But how cunning you are, Grizel! Who would have believed it?"
"And then----" She hesitated.
"Go on. I see by your manner that this is to be a big one."
"It would be such a help," she said eagerly, "if you could be just a little less attentive to her. I know you do ever so much of the housework because she is not fond of it; and if she has a headache you sit with her all day; and you beg her to play and sing to you, though you really dislike music. Oh, there are scores of things you do for her, and if you were to do them a little less willingly, in such a way as to show her that they interrupt your work and are a slight trial to you, I--I am sure that would help!"
"She would see through me, Grizel. Elspeth is sharper than you think her."
"Not if you did it very skilfully."
"Then she would believe I had grown cold to her, and it would break her heart."
"One of your failings," replied Grizel, giving him her hand for a moment as recompense for what she was about to say, "is that you think women's hearts break so easily. If, at the slightest sign that she notices any change in you, you think her heart is breaking, and seize her in your arms, crying, 'Elspeth, dear little Elspeth!'--and that is what your first impulse would be----"
"How well you know me, Grizel!" groaned Sentimental Tommy.
"If that would be the result," she went on, "better not do it at all. But if you were to restrain yourself, then she could not but reflect that many of the things you did for her with a sigh David did for pleasure, and she would compare him and you--"
"To my disadvantage?" Tommy exclaimed, with sad incredulity. "Do you really think she could, Grizel?"
"Give her the chance," Grizel continued, "and if you find it hard, you must remember that what you are doing is for her good."
"And for ours," Tommy cried fervently.
Every promise he made her at this time he fulfilled, and more; he was hopeless, but all a man could do to make Elspeth love David he did.
The doctor was quite unaware of it. "Fortunately, her brother had a headache yesterday and was lying down," he told Grizel, with calm brutality, "so I saw her alone for a few minutes."
"The fibs I have to invent," said Tommy, to the same confidante, "to get myself out of their way!"
"Luckily he does not care for music," David said, "so when she is at the piano he sometimes remains in the kitchen talking to Aaron."
Tommy and Aaron left together! Tommy described those scenes with much good humour. "I was amazed at first," he said to Grizel, "to find Aaron determinedly enduring me, but now I understand. He wants what we want. He says not a word about it, but he is watching those two courting like a born match-maker. Aaron has several reasons for hoping that Elspeth will get our friend (as he would express it): one, that this would keep her in Thrums; another, that to be the wife of a doctor is second only in worldly grandeur to marrying the manse; and thirdly and lastly, because he is convinced that it would be such a staggerer to me. For he thinks I have not a notion of what is going on, and that, if I had, I would whisk her away to London."
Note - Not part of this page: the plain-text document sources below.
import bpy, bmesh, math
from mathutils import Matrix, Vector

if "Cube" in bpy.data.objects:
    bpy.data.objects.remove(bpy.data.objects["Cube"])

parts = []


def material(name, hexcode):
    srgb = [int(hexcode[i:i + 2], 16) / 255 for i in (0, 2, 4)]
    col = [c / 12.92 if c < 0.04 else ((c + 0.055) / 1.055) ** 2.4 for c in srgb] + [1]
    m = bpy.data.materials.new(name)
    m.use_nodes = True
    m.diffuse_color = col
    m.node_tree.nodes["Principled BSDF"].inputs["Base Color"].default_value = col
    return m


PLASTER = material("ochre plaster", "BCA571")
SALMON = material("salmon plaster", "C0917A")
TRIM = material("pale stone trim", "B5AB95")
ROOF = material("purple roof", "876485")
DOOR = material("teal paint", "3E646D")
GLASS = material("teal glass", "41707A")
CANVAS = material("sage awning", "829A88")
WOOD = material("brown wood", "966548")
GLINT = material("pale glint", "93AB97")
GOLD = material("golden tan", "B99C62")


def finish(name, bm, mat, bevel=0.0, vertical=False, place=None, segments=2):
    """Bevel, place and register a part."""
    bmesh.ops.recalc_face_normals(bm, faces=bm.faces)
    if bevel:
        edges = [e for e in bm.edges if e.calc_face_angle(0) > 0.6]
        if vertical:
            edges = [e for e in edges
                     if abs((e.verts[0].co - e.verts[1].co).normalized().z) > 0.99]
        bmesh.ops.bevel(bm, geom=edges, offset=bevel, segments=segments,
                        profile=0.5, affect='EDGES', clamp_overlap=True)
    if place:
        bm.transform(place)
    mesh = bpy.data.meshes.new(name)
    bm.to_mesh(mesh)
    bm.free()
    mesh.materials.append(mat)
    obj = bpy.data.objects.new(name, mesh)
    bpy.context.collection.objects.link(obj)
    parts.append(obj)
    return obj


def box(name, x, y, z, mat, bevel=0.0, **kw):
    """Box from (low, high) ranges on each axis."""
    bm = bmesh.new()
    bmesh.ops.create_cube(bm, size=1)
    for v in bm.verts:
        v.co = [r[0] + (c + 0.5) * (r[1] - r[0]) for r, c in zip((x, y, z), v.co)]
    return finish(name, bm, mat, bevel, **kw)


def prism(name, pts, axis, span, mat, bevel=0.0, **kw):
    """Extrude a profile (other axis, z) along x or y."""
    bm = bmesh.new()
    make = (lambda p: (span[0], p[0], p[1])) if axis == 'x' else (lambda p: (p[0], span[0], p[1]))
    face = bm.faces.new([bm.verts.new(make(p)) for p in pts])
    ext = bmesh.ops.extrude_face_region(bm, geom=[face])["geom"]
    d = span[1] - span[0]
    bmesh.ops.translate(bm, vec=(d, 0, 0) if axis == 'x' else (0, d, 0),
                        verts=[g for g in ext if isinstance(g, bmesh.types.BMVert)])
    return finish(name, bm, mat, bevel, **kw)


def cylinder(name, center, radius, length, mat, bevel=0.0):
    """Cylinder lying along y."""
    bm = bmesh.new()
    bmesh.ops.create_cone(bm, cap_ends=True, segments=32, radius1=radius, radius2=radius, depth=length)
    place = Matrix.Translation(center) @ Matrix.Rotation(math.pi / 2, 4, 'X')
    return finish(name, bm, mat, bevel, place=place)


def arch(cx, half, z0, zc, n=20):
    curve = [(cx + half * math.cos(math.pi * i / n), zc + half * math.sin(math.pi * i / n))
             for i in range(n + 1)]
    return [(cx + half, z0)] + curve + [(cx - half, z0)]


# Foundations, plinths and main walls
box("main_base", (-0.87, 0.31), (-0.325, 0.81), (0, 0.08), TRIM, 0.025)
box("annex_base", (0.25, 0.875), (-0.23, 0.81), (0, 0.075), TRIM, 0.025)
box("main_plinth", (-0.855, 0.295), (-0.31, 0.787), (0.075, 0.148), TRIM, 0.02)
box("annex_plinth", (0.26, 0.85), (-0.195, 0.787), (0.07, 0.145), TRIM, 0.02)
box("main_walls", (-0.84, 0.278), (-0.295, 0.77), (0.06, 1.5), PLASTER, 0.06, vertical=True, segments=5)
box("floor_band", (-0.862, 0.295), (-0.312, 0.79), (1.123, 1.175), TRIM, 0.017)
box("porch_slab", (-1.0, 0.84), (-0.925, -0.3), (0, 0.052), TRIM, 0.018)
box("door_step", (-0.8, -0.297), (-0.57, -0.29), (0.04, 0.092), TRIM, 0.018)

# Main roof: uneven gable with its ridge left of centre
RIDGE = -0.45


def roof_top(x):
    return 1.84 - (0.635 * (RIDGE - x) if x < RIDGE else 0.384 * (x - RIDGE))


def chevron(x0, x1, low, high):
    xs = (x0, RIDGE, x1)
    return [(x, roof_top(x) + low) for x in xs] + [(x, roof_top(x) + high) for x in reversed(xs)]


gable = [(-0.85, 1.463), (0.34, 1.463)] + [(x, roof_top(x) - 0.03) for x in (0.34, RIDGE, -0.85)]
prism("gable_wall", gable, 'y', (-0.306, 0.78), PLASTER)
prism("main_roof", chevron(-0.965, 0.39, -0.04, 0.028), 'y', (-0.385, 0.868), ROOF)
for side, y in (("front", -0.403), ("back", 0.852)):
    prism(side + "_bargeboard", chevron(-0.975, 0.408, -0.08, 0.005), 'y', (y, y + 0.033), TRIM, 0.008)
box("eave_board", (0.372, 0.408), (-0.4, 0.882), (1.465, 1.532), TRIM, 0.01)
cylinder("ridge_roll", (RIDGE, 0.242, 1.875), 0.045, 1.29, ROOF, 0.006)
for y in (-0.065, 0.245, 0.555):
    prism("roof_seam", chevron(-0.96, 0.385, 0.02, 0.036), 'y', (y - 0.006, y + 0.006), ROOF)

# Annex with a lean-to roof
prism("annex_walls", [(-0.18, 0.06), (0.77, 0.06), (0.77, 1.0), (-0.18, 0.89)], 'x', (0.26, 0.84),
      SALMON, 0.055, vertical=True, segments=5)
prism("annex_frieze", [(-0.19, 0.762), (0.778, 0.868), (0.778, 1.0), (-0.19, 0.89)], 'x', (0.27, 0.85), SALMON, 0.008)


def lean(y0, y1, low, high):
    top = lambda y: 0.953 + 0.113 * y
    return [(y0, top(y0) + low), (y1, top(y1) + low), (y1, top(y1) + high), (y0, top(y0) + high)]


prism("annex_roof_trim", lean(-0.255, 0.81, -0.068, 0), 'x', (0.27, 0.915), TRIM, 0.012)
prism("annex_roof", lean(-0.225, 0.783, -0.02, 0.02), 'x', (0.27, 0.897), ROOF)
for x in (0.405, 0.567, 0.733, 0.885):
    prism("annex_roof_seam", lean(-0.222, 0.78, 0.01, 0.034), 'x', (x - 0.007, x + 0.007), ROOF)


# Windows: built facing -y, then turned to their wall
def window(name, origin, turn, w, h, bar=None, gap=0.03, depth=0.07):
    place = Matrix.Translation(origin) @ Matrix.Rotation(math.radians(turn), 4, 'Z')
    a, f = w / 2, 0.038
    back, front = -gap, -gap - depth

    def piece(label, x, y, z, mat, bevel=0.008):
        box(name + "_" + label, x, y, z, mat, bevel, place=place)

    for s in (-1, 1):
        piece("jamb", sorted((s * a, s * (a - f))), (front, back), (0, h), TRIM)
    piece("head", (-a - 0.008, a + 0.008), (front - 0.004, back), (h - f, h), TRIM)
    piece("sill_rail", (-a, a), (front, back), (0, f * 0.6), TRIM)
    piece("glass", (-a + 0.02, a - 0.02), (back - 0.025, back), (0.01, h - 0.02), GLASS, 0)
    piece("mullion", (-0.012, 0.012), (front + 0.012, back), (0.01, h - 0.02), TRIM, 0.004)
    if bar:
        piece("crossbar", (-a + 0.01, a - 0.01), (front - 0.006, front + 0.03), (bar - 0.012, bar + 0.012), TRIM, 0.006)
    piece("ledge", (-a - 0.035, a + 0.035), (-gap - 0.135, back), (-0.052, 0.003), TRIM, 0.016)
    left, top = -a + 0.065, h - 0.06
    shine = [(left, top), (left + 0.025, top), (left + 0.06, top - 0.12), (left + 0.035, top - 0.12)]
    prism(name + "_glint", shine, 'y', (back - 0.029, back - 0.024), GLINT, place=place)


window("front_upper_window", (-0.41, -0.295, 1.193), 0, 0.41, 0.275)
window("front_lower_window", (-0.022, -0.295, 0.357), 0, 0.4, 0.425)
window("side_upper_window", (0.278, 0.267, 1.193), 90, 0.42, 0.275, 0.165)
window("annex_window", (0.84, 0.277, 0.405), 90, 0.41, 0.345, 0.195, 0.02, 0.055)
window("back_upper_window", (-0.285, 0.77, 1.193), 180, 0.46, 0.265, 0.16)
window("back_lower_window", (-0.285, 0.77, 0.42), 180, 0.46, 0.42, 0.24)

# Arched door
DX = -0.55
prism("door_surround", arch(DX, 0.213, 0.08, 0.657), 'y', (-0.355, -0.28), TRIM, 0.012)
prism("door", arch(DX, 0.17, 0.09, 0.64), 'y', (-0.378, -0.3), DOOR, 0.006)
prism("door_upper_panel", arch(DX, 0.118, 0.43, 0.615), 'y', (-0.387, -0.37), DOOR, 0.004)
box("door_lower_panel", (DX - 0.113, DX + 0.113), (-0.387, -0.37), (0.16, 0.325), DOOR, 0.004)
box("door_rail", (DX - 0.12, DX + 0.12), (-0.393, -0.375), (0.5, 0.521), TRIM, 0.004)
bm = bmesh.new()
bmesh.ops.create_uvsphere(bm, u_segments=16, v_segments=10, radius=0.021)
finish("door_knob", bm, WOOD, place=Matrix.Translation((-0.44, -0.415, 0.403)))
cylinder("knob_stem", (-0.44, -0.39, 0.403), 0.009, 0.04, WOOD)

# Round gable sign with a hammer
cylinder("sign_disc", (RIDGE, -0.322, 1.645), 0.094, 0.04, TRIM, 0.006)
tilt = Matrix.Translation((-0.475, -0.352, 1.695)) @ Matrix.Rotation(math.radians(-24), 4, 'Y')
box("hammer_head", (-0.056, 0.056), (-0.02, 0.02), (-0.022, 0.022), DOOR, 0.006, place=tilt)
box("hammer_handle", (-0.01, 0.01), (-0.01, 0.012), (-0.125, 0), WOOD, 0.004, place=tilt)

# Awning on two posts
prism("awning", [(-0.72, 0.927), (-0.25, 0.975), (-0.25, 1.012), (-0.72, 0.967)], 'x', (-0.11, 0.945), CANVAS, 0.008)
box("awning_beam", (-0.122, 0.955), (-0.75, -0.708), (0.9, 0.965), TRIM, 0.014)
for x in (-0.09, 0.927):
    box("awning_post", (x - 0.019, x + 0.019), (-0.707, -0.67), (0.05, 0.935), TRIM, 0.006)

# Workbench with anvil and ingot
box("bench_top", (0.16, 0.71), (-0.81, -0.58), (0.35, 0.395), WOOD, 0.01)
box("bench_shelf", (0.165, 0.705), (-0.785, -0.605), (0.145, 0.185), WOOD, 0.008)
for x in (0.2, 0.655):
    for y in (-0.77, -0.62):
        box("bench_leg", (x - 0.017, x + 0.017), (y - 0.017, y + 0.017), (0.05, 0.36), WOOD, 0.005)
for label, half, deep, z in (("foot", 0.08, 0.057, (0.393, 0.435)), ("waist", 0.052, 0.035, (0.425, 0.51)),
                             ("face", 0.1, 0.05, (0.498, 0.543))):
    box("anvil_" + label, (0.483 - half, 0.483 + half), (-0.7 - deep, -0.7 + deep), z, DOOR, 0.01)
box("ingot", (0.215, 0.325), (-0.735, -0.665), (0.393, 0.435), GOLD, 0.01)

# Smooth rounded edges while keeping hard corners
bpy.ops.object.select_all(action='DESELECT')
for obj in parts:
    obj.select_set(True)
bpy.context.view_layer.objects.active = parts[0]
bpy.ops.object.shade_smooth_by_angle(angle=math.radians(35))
He gave Grizel the most graphic, solemn pictures of those evenings in the cottage. "Conceive the four of us gathered round the kitchen fire--three men and a maid; the three men yearning to know what is in the maid's mind, and each concealing his anxiety from the others. Elspeth gives the doctor a look which may mean much or nothing, and he glares at me as if I were in the way, and I glance at Aaron, and he is on tenterhooks lest I have noticed anything. Next minute, perhaps, David gives utterance to a plaintive sigh, and Aaron and I pounce upon Elspeth (with our eyes) to observe its effect on her, and Elspeth wonders why Aaron is staring, and he looks apprehensively at me, and I am gazing absent-mindedly at the fender.
"You may smile, Grizel," Tommy would say, "and now that I think of it, I can smile myself, but we are an eerie quartet at the time. When the strain becomes unendurable, one of us rises and mends the fire with his foot, and then I think the rest of us could say 'Thank you.' We talk desperately for a little after that, but soon again the awful pall creeps down."
"If I were there," cried Grizel, "I would not have the parlour standing empty all this time."
"We are coming to the parlour," Tommy replies impressively.